What the task asks: Nothing but the lines from the one containing "obj.data = mesh" through the one containing "obj = prism(name +", both included, should be given again, each exactly as written below.
==== Information shown ====
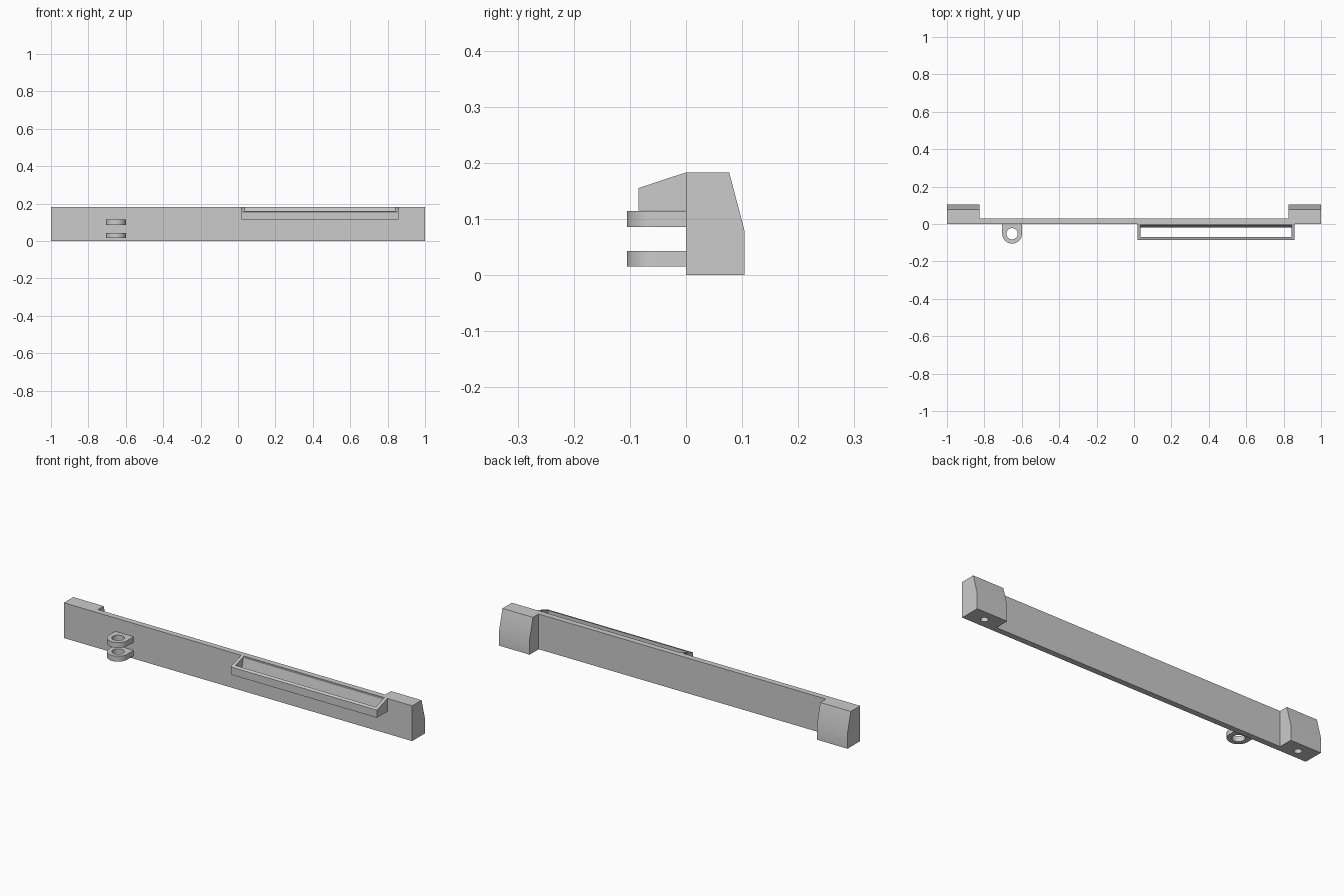
import bpy, bmesh, math
from mathutils import Vector

cube = bpy.data.objects.get("Cube")
if cube:
    bpy.data.objects.remove(cube, do_unlink=True)

grey = bpy.data.materials.new("plain grey")
grey.use_nodes = True
colour = (0.6, 0.6, 0.6, 1)
grey.diffuse_color = colour
grey.node_tree.nodes["Principled BSDF"].inputs["Base Color"].default_value = colour


def prism(name, profile, start, end, axis="x"):
    """Extrude a profile: (y, z) points along x, or (x, y) points along z."""
    place = (lambda p: (start, *p)) if axis == "x" else (lambda p: (*p, start))
    move = Vector((end - start, 0, 0) if axis == "x" else (0, 0, end - start))
    bm = bmesh.new()
    face = bm.faces.new([bm.verts.new(place(p)) for p in profile])
    top = bmesh.ops.extrude_face_region(bm, geom=[face])["geom"]
    bmesh.ops.translate(bm, vec=move, verts=[v for v in top if isinstance(v, bmesh.types.BMVert)])
    bmesh.ops.recalc_face_normals(bm, faces=bm.faces)
    mesh = bpy.data.meshes.new(name)
    bm.to_mesh(mesh)
    bm.free()
    mesh.materials.append(grey)
    obj = bpy.data.objects.new(name, mesh)
    bpy.context.collection.objects.link(obj)
    return obj


def arc(cx, cy, radius, sweep, steps):
    return [(cx + radius * math.cos(sweep * i / steps), cy + radius * math.sin(sweep * i / steps))
            for i in range(steps + 1)]


def drill(obj, x, y, radius, bottom, top):
    circle = arc(x, y, radius, math.tau, 32)[:-1]
    cutter = prism(obj.name + "_cutter", circle, bottom, top, "z")
    cutter.hide_render = True
    cutter.hide_viewport = True
    cut = obj.modifiers.new("hole", "BOOLEAN")
    cut.operation = "DIFFERENCE"
    cut.solver = "EXACT"
    cut.object = cutter
    # Bake the cut, then drop the helper
    bpy.context.view_layer.update()
    graph = bpy.context.evaluated_depsgraph_get()
    mesh = bpy.data.meshes.new_from_object(obj.evaluated_get(graph))
    obj.modifiers.clear()
    obj.data = mesh
    bpy.data.objects.remove(cutter, do_unlink=True)


HEIGHT = 0.183
END = 0.825
parts = []

# Long front plate
parts.append(prism("front_plate", [(0, 0), (0.03, 0), (0.03, HEIGHT), (0, HEIGHT)], -END, END))

# End blocks with a sloped back and a screw hole underneath
block = [(0, 0), (0.104, 0), (0.104, 0.08), (0.077, HEIGHT), (0, HEIGHT)]
for side, name in ((1, "left"), (-1, "right")):
    obj = prism(name + "_end_block", block, side * END, side)
    drill(obj, side * 0.9125, 0.049, 0.018, -0.02, 0.1)
    parts.append(obj)

# Pair of hinge lugs
lug_x, lug_r = -0.652, 0.053
outline = [(lug_x + lug_r, 0)] + arc(lug_x, -0.052, lug_r, -math.pi, 24) + [(lug_x - lug_r, 0)]
for name, low in (("lower_lug", 0.015), ("upper_lug", 0.086)):
    obj = prism(name, outline, low, low + 0.028, "z")
    drill(obj, lug_x, -0.052, 0.03, low - 0.02, low + 0.05)
    parts.append(obj)

# Open tray frame with a sloping rim
left, right, wall, floor = 0.018, 0.857, 0.016, 0.115
front, lip = -0.085, 0.155
slope = (HEIGHT - lip) / -front
cheek = [(0, floor), (front, floor), (front, lip), (0, HEIGHT)]
parts.append(prism("frame_right_end", cheek, left, left + wall))
parts.append(prism("frame_left_end", cheek, right - wall, right))
inner = front + wall
bar = [(front, floor), (inner, floor), (inner, lip + slope * wall), (front, lip)]
parts.append(prism("frame_front_bar", bar, left + wall, right - wall))
rail = [(0, floor), (-0.018, floor), (-0.005, 0.178), (0, 0.18)]
parts.append(prism("frame_back_rail", rail, left + wall, right - wall))

# Smooth the curved faces, keep the corners sharp
bpy.ops.object.select_all(action="DESELECT")
for obj in parts:
    obj.select_set(True)
bpy.context.view_layer.objects.active = parts[0]
bpy.ops.object.shade_smooth_by_angle(angle=math.radians(30))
====
Task output:
    obj.data = mesh
    bpy.data.objects.remove(cutter, do_unlink=True)


HEIGHT = 0.183
END = 0.825
parts = []

# Long front plate
parts.append(prism("front_plate", [(0, 0), (0.03, 0), (0.03, HEIGHT), (0, HEIGHT)], -END, END))

# End blocks with a sloped back and a screw hole underneath
block = [(0, 0), (0.104, 0), (0.104, 0.08), (0.077, HEIGHT), (0, HEIGHT)]
for side, name in ((1, "left"), (-1, "right")):
    obj = prism(name + "_end_block", block, side * END, side)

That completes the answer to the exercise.